▶ **SUPPLIED ENTRIES**
--- --- ---
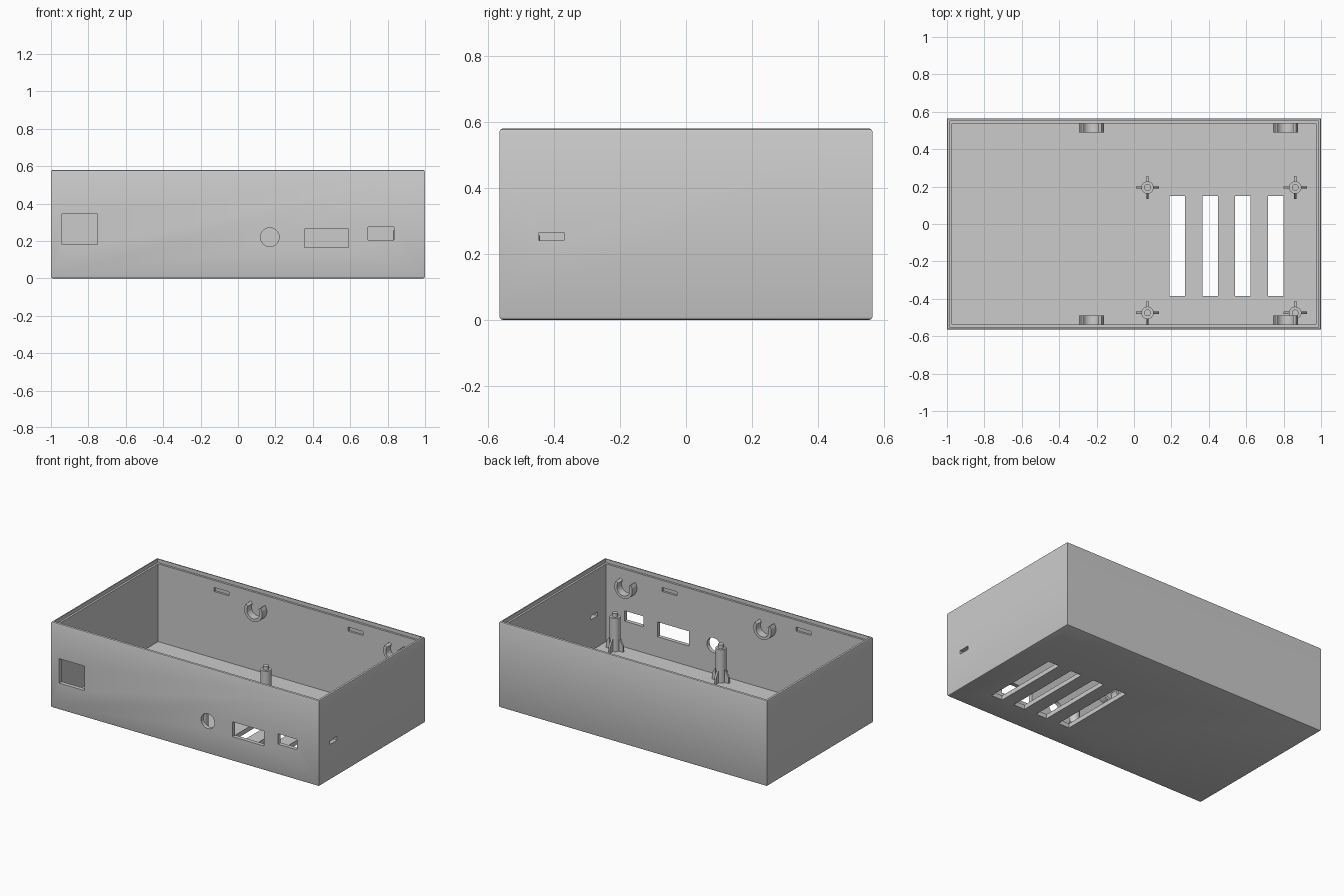
import bpy, bmesh
from math import sin, cos, pi, radians
from mathutils import Matrix, Vector

old = bpy.data.objects.get("Cube")
if old:
    bpy.data.objects.remove(old, do_unlink=True)

grey = bpy.data.materials.new("plain grey")
grey.use_nodes = True
GREY = (0.6, 0.6, 0.6, 1)
grey.diffuse_color = GREY
grey.node_tree.nodes["Principled BSDF"].inputs["Base Color"].default_value = GREY

L, W, H = 1.0, 0.565, 0.58      # half length, half width, height
WALL, FLOOR = 0.027, 0.03


def finish(name, bm):
    bmesh.ops.recalc_face_normals(bm, faces=bm.faces)
    mesh = bpy.data.meshes.new(name)
    bm.to_mesh(mesh)
    bm.free()
    mesh.materials.append(grey)
    ob = bpy.data.objects.new(name, mesh)
    bpy.context.collection.objects.link(ob)
    return ob


def box(name, x0, x1, y0, y1, z0, z1):
    bm = bmesh.new()
    place = Matrix.Translation(((x0 + x1) / 2, (y0 + y1) / 2, (z0 + z1) / 2))
    size = Matrix.Diagonal((x1 - x0, y1 - y0, z1 - z0, 1))
    bmesh.ops.create_cube(bm, size=1, matrix=place @ size)
    return finish(name, bm)


def add_prism(bm, points, depth):
    """Extrude a closed loop of points along the depth vector."""
    face = bm.faces.new([bm.verts.new(p) for p in points])
    new = bmesh.ops.extrude_face_region(bm, geom=[face], use_keep_orig=True)["geom"]
    bmesh.ops.translate(bm, vec=depth,
                        verts=[v for v in new if isinstance(v, bmesh.types.BMVert)])


def circle(x, y, z, r, n=32):
    return [(x + r * cos(2 * pi * i / n), y + r * sin(2 * pi * i / n), z) for i in range(n)]


def smooth(ob):
    bpy.ops.object.select_all(action='DESELECT')
    ob.select_set(True)
    bpy.context.view_layer.objects.active = ob
    bpy.ops.object.shade_smooth_by_angle(angle=radians(30))


# Outer shell with softened top and bottom edges
shell = box("case_shell", -L, L, -W, W, 0, H)
bm = bmesh.new()
bm.from_mesh(shell.data)
rims = [e for e in bm.edges if abs(e.verts[0].co.z - e.verts[1].co.z) < 0.01]
bmesh.ops.bevel(bm, geom=rims, offset=0.01, segments=2, profile=0.5, affect='EDGES')
bm.to_mesh(shell.data)
bm.free()

# Cavity and stepped rim
step = WALL / 2
cutters = [
    box("cavity_cutter", WALL - L, L - WALL, WALL - W, W - WALL, FLOOR, H + 0.1),
    box("rim_cutter", step - L, L - step, step - W, W - step, H - 0.025, H + 0.1),
]
# Front openings
for x0, x1, z0, z1 in ((-0.94, -0.75, 0.18, 0.345), (0.355, 0.59, 0.165, 0.265),
                       (0.695, 0.835, 0.205, 0.275)):
    cutters.append(box("port_cutter", x0, x1, -W - 0.1, -W + 0.1, z0, z1))
bm = bmesh.new()
add_prism(bm, [(x, -W - 0.1, z) for x, z, _ in circle(0.17, 0.22, 0, 0.05)], Vector((0, 0.2, 0)))
cutters.append(finish("round_port_cutter", bm))
# Side slot
cutters.append(box("side_slot_cutter", L - 0.1, L + 0.1, -0.445, -0.37, 0.24, 0.265))
# Floor vents
for i in range(4):
    x = 0.19 + i * 0.1755
    cutters.append(box("vent_cutter", x, x + 0.083, -0.385, 0.15, -0.1, 0.1))
# Blind latch recesses inside the long walls
for x in (-0.5, 0.5):
    for s in (-1, 1):
        y0, y1 = sorted((s * (W - step), s * (W - 0.06)))
        cutters.append(box("latch_cutter", x - 0.055, x + 0.055, y0, y1, 0.48, 0.507))

bpy.context.view_layer.objects.active = shell
for cutter in cutters:
    cutter.hide_render = True
    mod = shell.modifiers.new("cut", 'BOOLEAN')
    mod.operation, mod.solver, mod.object = 'DIFFERENCE', 'EXACT', cutter
    bpy.ops.object.modifier_apply(modifier=mod.name)
    bpy.data.objects.remove(cutter, do_unlink=True)
smooth(shell)

# Open ring clips on the long walls
for x in (-0.228, 0.81):
    for s, side in ((-1, "front"), (1, "back")):
        bm = bmesh.new()
        angles = [radians(145 + 250 * i / 24) for i in range(25)]
        arc = [(0.067, a) for a in angles] + [(0.048, a) for a in reversed(angles)]
        add_prism(bm, [(x + r * cos(a), s * (W - WALL + 0.005), 0.45 + r * sin(a))
                       for r, a in arc], Vector((0, -s * 0.055, 0)))
        smooth(finish(side + "_clip", bm))

# Board posts with locating pins and four sloped fins
for x in (0.072, 0.862):
    for y in (-0.475, 0.195):
        bm = bmesh.new()
        base = FLOOR - 0.005
        add_prism(bm, circle(x, y, base, 0.033), Vector((0, 0, 0.255 - base)))
        add_prism(bm, circle(x, y, 0.25, 0.018), Vector((0, 0, 0.03)))
        for k in range(4):
            turn = Matrix.Translation((x, y, 0)) @ Matrix.Rotation(k * pi / 2, 4, 'Z')
            fin = [(0.025, base), (0.062, base), (0.062, 0.07), (0.025, 0.13)]
            add_prism(bm, [turn @ Vector((u, -0.006, z)) for u, z in fin],
                      turn.to_3x3() @ Vector((0, 0.012, 0)))
        smooth(finish("board_post", bm))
--- --- ---
▶ **ACTIVITY**
The entries above hold a line with "from math import sin, cos, pi, radians" and a later line with "size = Matrix.Diagonal((x1". Write out exactly those lines and all lines between, nothing more.

▶ **TASK ANSWER**
from math import sin, cos, pi, radians
from mathutils import Matrix, Vector

old = bpy.data.objects.get("Cube")
if old:
    bpy.data.objects.remove(old, do_unlink=True)

grey = bpy.data.materials.new("plain grey")
grey.use_nodes = True
GREY = (0.6, 0.6, 0.6, 1)
grey.diffuse_color = GREY
grey.node_tree.nodes["Principled BSDF"].inputs["Base Color"].default_value = GREY

L, W, H = 1.0, 0.565, 0.58      # half length, half width, height
WALL, FLOOR = 0.027, 0.03


def finish(name, bm):
    bmesh.ops.recalc_face_normals(bm, faces=bm.faces)
    mesh = bpy.data.meshes.new(name)
    bm.to_mesh(mesh)
    bm.free()
    mesh.materials.append(grey)
    ob = bpy.data.objects.new(name, mesh)
    bpy.context.collection.objects.link(ob)
    return ob


def box(name, x0, x1, y0, y1, z0, z1):
    bm = bmesh.new()
    place = Matrix.Translation(((x0 + x1) / 2, (y0 + y1) / 2, (z0 + z1) / 2))
    size = Matrix.Diagonal((x1 - x0, y1 - y0, z1 - z0, 1))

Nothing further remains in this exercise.